Recently I read an article called Don't Call Yourself A Programmer. I have to admit that the article makes some very valid points and also tells some very hard truths. It is supposed to be read by junior developers but i found myself learning and realizing lots. For example the article mentions that most of the software that is being written is for internal business consumption, as something bespoke that helps a small number of users to improve a workflow. It's useful for new people in the industry to know that chances are you won't be working to the next big social media or even to anything that will be used from more than a couple of hundred users. It also reminds its readers that the point is to add business value and save money for the business. After working for almost 6 years in the industry i now know those things but having someone to remind you is somehow depressing.
It is depressing not because i don't want to add value, quite the contrary i love adding value to a user/business/cause. The problem that I'm having is that in order to add value, with the minimum possible cost, you need to take all sorts of shortcuts in quality and follow many debatable practices (call me Agile) in order to get there. The result is that there is little, if any, space for creativity and personal ambition and fulfillment. Micromanagement becomes the norm, technical debt is industry standard and quality is a luxury we can't afford. I see daily young talented developers getting disappointed and senior developers losing their spark. All that to add business value.
There is always a solution for the above. If you want innovation, bleeding edge technologies and fast moving companies you can always join a start-up. If that's not your thing and you are looking to cash out your experience then Investment Banking might be something to consider. The problem here, as mentioned by the article as well, is that both startups and investment banking require a lifestyle that is not made for everybody. Both require, in most cases, long hours and sacrificing work/life balance and that's something that not everyone can afford to lose. People have families, personal lives and everything in between that they care about. One ex-colleague of mine wanted, for example, to travel about 2-3 months/year in order to take photos and write books about his experiences. That's not abnormal but at the same time it leaves little space for choice.
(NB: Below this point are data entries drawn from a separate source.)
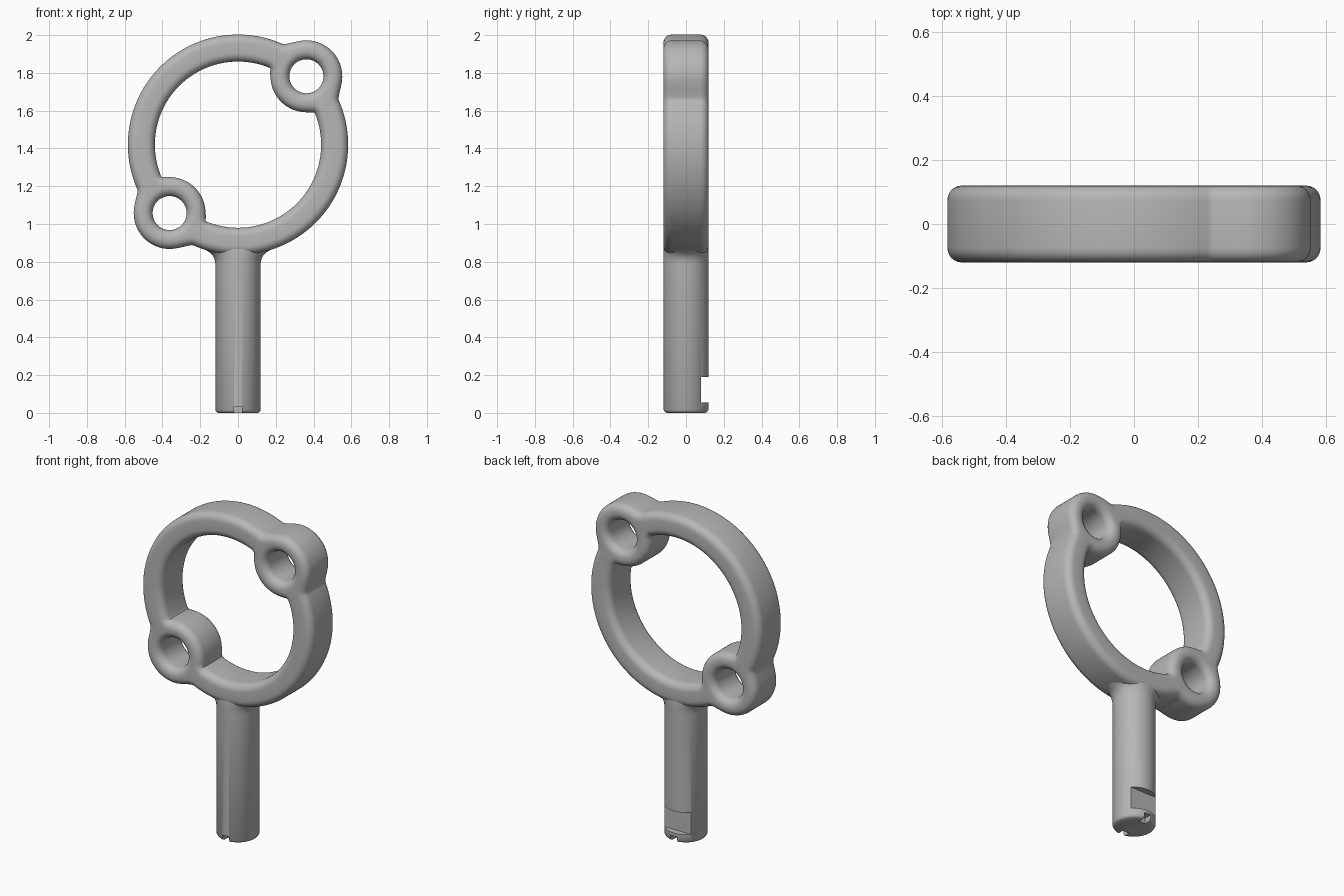
import bpy, bmesh, math
from mathutils import Vector, Matrix

cube = bpy.data.objects.get("Cube")
if cube:
    bpy.data.objects.remove(cube, do_unlink=True)

grey = bpy.data.materials.new("plain_grey")
grey.use_nodes = True
colour = (0.47, 0.47, 0.47, 1)
grey.diffuse_color = colour
grey.node_tree.nodes["Principled BSDF"].inputs["Base Color"].default_value = colour

CENTRE_Z, R_OUT, R_IN = 1.42, 0.583, 0.44      # ring
BOSS_DIST, BOSS_R, HOLE_R = 0.512, 0.19, 0.09  # eyelets on the ring
HALF, ROUND = 0.12, 0.045                      # half depth, edge rounding
BOSS_ANGLES = (math.pi / 4, math.pi * 5 / 4)


def make_object(name, bm):
    bmesh.ops.recalc_face_normals(bm, faces=bm.faces)
    mesh = bpy.data.meshes.new(name)
    bm.to_mesh(mesh)
    bm.free()
    mesh.materials.append(grey)
    ob = bpy.data.objects.new(name, mesh)
    bpy.context.collection.objects.link(ob)
    return ob


def smooth_max(a, b, k):
    h = max(k - abs(a - b), 0) / k
    return max(a, b) + h * h * k / 4


def ring_radius(t, side):
    """Radius of the outer (side 1) or inner (side -1) outline, eyelets blended in."""
    r = R_OUT if side > 0 else R_IN
    for a in BOSS_ANGLES:
        phi = abs((t - a + math.pi) % math.tau - math.pi)
        limit = math.asin(BOSS_R / BOSS_DIST)
        p = min(phi, limit)
        root = math.sqrt(max(0, BOSS_R ** 2 - (BOSS_DIST * math.sin(p)) ** 2))
        arc = BOSS_DIST * math.cos(p) + side * root - side * 1.5 * (phi - p)
        r = side * smooth_max(side * r, side * arc, 0.06)
    return r


def circle_loop(cx, cz, radius, n):
    steps = [math.tau * i / n for i in range(n)]
    if callable(radius):
        return [Vector((cx + radius(t) * math.cos(t), cz + radius(t) * math.sin(t))) for t in steps]
    return [Vector((cx + radius * math.cos(t), cz + radius * math.sin(t))) for t in steps]


def bridge(bm, rows):
    for a, b in zip(rows, rows[1:]):
        n = len(a)
        for i in range(n):
            bm.faces.new((a[i], a[(i + 1) % n], b[(i + 1) % n], b[i]))


# Ring head: four outlines, each walled with rounded edges, then capped front and back
outlines = [(circle_loop(0, CENTRE_Z, lambda t: ring_radius(t, 1), 360), 1),
            (circle_loop(0, CENTRE_Z, lambda t: ring_radius(t, -1), 360), -1)]
for a in BOSS_ANGLES:
    outlines.append((circle_loop(BOSS_DIST * math.cos(a), CENTRE_Z + BOSS_DIST * math.sin(a),
                                 HOLE_R, 64), -1))
steps = [math.pi / 2 * i / 6 for i in range(7)]
profile = [(ROUND * (1 - math.cos(s)), HALF - ROUND + ROUND * math.sin(s)) for s in steps]
profile = [(d, -y) for d, y in reversed(profile)] + profile

bm = bmesh.new()
rims = ([], [])
for pts, side in outlines:
    n = len(pts)
    inward = []
    for i in range(n):
        tangent = (pts[(i + 1) % n] - pts[i - 1]).normalized()
        inward.append(Vector((-tangent.y, tangent.x)) * side)
    rows = []
    for d, y in profile:
        moved = [p + q * d for p, q in zip(pts, inward)]
        rows.append([bm.verts.new((m.x, y, m.y)) for m in moved])
    bridge(bm, rows)
    for rim, row in zip(rims, (rows[0], rows[-1])):
        rim += [bm.edges.get((row[i], row[(i + 1) % n])) for i in range(n)]
for rim, y in zip(rims, (-1, 1)):
    bmesh.ops.triangle_fill(bm, use_beauty=True, edges=rim, normal=(0, y, 0))
ring = make_object("ring_head", bm)

# Shaft: round post with softened foot, flaring sideways into the ring
sections = [(0, 0.105, 0.105), (0.005, 0.114, 0.114), (0.015, 0.12, 0.12),
            (0.79, 0.12, 0.12), (0.815, 0.124, 0.12), (0.835, 0.135, 0.12),
            (0.85, 0.15, 0.119), (0.865, 0.175, 0.118), (0.895, 0.18, 0.117)]
bm = bmesh.new()
rows = []
for z, rx, ry in sections:
    rows.append([bm.verts.new((rx * p.x, ry * p.y, z)) for p in circle_loop(0, 0, 1, 64)])
bridge(bm, rows)
bm.faces.new(rows[0])
bm.faces.new(rows[-1])
shaft = make_object("shaft", bm)

# Cutter: latch notch at the back and a small slot front and back of the foot
bm = bmesh.new()
for centre, size in (((0, 0.13, 0.122), (0.4, 0.1, 0.135)),
                     ((0, 0.12, 0), (0.044, 0.1, 0.07)),
                     ((0, -0.12, 0), (0.044, 0.1, 0.07))):
    bmesh.ops.create_cube(bm, size=1, matrix=Matrix.Translation(centre) @ Matrix.Diagonal((*size, 1)))
cutter = make_object("notch_cutter", bm)
cutter.hide_render = True
cut = shaft.modifiers.new("notches", "BOOLEAN")
cut.operation, cut.solver, cut.object = "DIFFERENCE", "EXACT", cutter
bpy.context.view_layer.update()
result = bpy.data.meshes.new_from_object(shaft.evaluated_get(bpy.context.evaluated_depsgraph_get()))
shaft.modifiers.clear()
shaft.data = result
bpy.data.objects.remove(cutter, do_unlink=True)

for ob in (ring, shaft):
    bpy.ops.object.select_all(action="DESELECT")
    ob.select_set(True)
    bpy.context.view_layer.objects.active = ob
    bpy.ops.object.shade_smooth_by_angle(angle=math.radians(40))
His only realistic choice is contracting (with all the uncertainty and disengagement that that road implies - in most cases).
But all of the above are not completely unknown things. You know about more or less and most of us took our decisions and have our plans for the future. The most curious, and at the same time true, thing of the article is that it advices the reader to stop calling themselves programmers. According to the writer you are underselling yourself this way, people look at you as just another tool and as a result you are capping yourself in terms of income and opportunities. Instead the advice is to call yourself something different, the same way Quants (Quantitative Analyst, aka the banker developer) are not calling themselves developers and as a result their paycheck is several times higher that a developers paycheck. Part of the advice is true, people don't understand what a developer can do, so if you manage to give yourself a title that better describes how you add value then you win. In essence though you get to tell a lie. You are not an "Input/Output operator and security specialist in a music hall" you are a "Bouncer" and that's fine. What I'm trying to tell is that i like being called a programmer and i wish people understood what I can do for them.
Finally the article also informs about several other things that i agree. Things like the fact that the technology stack is not everything (in most cases it's a trend that will go away in a year or two), that money is not the number one thing to look at a new job (it's probably #2) and that what are you going to work on is the most important thing (i had to learn that the hard way). All and all it's a glorious article and i wish I've read some years back. I would be more prepared.
After all that should you get dishearten? is everything pointless? should you abandon all hope? Hell NO! If you are a developer you are in a great position. The sky is the limit. All you need to do is get prepared, feed your creativity constantly and learn how to present yourself better. Here is my advice:
- Get on GitHub and post some of your code. Make it look nice, ask a friend/teacher/colleague to review it.
- Get yourself a website, with a proper domain name, and please make it look nice. Write about who you are, what you do and how people can get in touch with you. You don't have to be a designer to design a good looking website, just look around what other people do and pick and match. Remember that beauty is in the eye of the beholder.
- Register an email address from the above website. It's always better to have firstname.lastname@example.org as an email rather than email@example.com.
- Print some business cards, go to events and exchange it with people to keep in touch (in moderation, don't be annoying)
- Try to have a pet project or two out there (webApps, iOS/Android apps, open source projects). It makes all the difference in the world.
- I know some people don't like LinkedIn but unless you're a superstar already you'll need it for people to find you. Go there, upload a recent professional photo of yours (no, your beach picture from last year isn't professional, this isn't facebook), put all your degrees, work experience and projects and keep it updated. Recruiters will find you.
- Most of all though do that: Try to keep a work life balance, come home early, take care of yourself and do things that make you feel creative and fulfilled. And maybe one day you will be lucky and get to one of those places that value creativity and innovation, or even better create your own creative/innovative place.
Until then keep smiling.